Requirement: Extract the run of lines that starts at the top of the records below and ends at the line with "place = (lambda", keeping both ends and excluding pictures.

Data shown:

________________

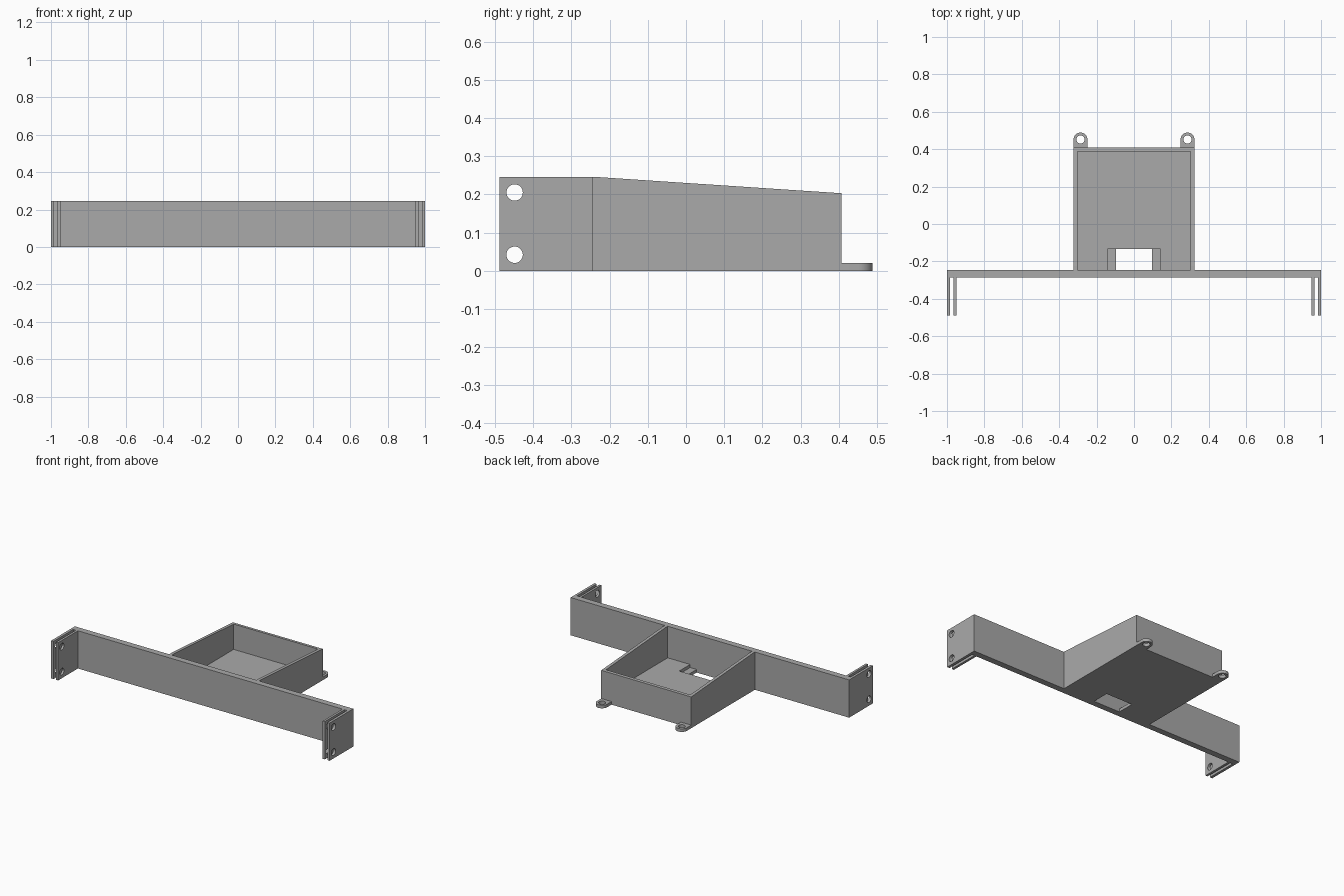
import bpy, bmesh, math
from mathutils import Vector

cube = bpy.data.objects.get("Cube")
if cube:
    bpy.data.objects.remove(cube, do_unlink=True)

grey = bpy.data.materials.new("plain grey")
grey.use_nodes = True
COLOUR = (0.4, 0.4, 0.4, 1)
grey.diffuse_color = COLOUR
grey.node_tree.nodes["Principled BSDF"].inputs["Base Color"].default_value = COLOUR

HEIGHT, PLATE, FLOOR = 0.245, 0.02, 0.04
BAR_FRONT, BAR_BACK = -0.285, -0.245
TRAY_X, TRAY_BACK, WALL = 0.323, 0.408, 0.02
TAB_X, TAB_Y, TAB_R, HOLE_R = 0.286, 0.452, 0.037, 0.0215


def prism(name, outline, axis, lo, hi):
    """Extrude a 2D outline along x (outline in y, z) or z (outline in x, y)."""
    place = (lambda a, b: (lo, a, b)) if axis == "x" else (lambda a, b: (a, b, lo))
    step = Vector((hi - lo, 0, 0) if axis == "x" else (0, 0, hi - lo))
    bm = bmesh.new()
    face = bm.faces.new([bm.verts.new(place(a, b)) for a, b in outline])
    out = bmesh.ops.extrude_face_region(bm, geom=[face])
    moved = [v for v in out["geom"] if isinstance(v, bmesh.types.BMVert)]
    bmesh.ops.translate(bm, verts=moved, vec=step)
    bmesh.ops.recalc_face_normals(bm, faces=bm.faces)
    mesh = bpy.data.meshes.new(name)
    bm.to_mesh(mesh)
    bm.free()
    mesh.materials.append(grey)
    obj = bpy.data.objects.new(name, mesh)
    bpy.context.collection.objects.link(obj)
    return obj


def rect(x0, x1, y0, y1):
    return [(x0, y0), (x1, y0), (x1, y1), (x0, y1)]


def arc(cx, cy, r, sweep=2 * math.pi, count=32):
    return [(cx + r * math.cos(sweep * i / count), cy + r * math.sin(sweep * i / count))
            for i in range(count + (sweep < 6))]


def cut(obj, *cutters):
    """Subtract each cutter from the part, then discard it."""
    for cutter in cutters:
        mod = obj.modifiers.new("cut", "BOOLEAN")
        mod.operation, mod.solver, mod.object = "DIFFERENCE", "EXACT", cutter
        bpy.context.view_layer.objects.active = obj
        bpy.ops.object.modifier_apply(modifier=mod.name)
        bpy.data.objects.remove(cutter, do_unlink=True)


def smooth(obj):
    bpy.ops.object.select_all(action="DESELECT")
    obj.select_set(True)
    bpy.context.view_layer.objects.active = obj
    bpy.ops.object.shade_smooth_by_angle(angle=math.radians(30))


# Crossbar with a pair of thin flanges at each end
tip = -0.488
half = [(0.95, BAR_FRONT), (0.95, tip), (0.965, tip), (0.965, BAR_FRONT),
        (0.983, BAR_FRONT), (0.983, tip), (1, tip), (1, BAR_BACK)]
crossbar = prism("crossbar", half + [(-x, y) for x, y in reversed(half)], "z", 0, HEIGHT)
cut(crossbar, *[prism("bolt_cutter", arc(-0.449, z, HOLE_R), "x", -1.1, 1.1)
                for z in (0.042, 0.205)])
smooth(crossbar)

# Tray with walls that slope down to the back
side = [(BAR_BACK, 0), (TRAY_BACK, 0), (TRAY_BACK, 0.203), (-0.225, HEIGHT), (BAR_BACK, HEIGHT)]
tray = prism("tray", side, "x", -TRAY_X, TRAY_X)
inner = TRAY_X - WALL
cut(tray,
    prism("hollow_cutter", rect(-inner, inner, -0.3, TRAY_BACK - WALL), "z", FLOOR, 0.4),
    prism("recess_cutter", rect(-0.142, 0.142, -0.3, -0.133), "z", PLATE, 0.1),
    prism("slot_cutter", rect(-0.095, 0.095, -0.3, -0.133), "z", -0.1, 0.1))

# Rounded screw tabs behind the tray
for name, s in (("left_tab", 1), ("right_tab", -1)):
    outline = arc(s * TAB_X, TAB_Y, TAB_R, math.pi, 16)
    outline += [(s * TAB_X - TAB_R, TRAY_BACK), (s * TAB_X + TAB_R, TRAY_BACK)]
    tab = prism(name, outline, "z", 0, PLATE)
    cut(tab, prism("screw_cutter", arc(s * TAB_X, TAB_Y, HOLE_R), "z", -0.1, 0.1))
    smooth(tab)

________________

Answer box:
import bpy, bmesh, math
from mathutils import Vector

cube = bpy.data.objects.get("Cube")
if cube:
    bpy.data.objects.remove(cube, do_unlink=True)

grey = bpy.data.materials.new("plain grey")
grey.use_nodes = True
COLOUR = (0.4, 0.4, 0.4, 1)
grey.diffuse_color = COLOUR
grey.node_tree.nodes["Principled BSDF"].inputs["Base Color"].default_value = COLOUR

HEIGHT, PLATE, FLOOR = 0.245, 0.02, 0.04
BAR_FRONT, BAR_BACK = -0.285, -0.245
TRAY_X, TRAY_BACK, WALL = 0.323, 0.408, 0.02
TAB_X, TAB_Y, TAB_R, HOLE_R = 0.286, 0.452, 0.037, 0.0215


def prism(name, outline, axis, lo, hi):
    """Extrude a 2D outline along x (outline in y, z) or z (outline in x, y)."""
    place = (lambda a, b: (lo, a, b)) if axis == "x" else (lambda a, b: (a, b, lo))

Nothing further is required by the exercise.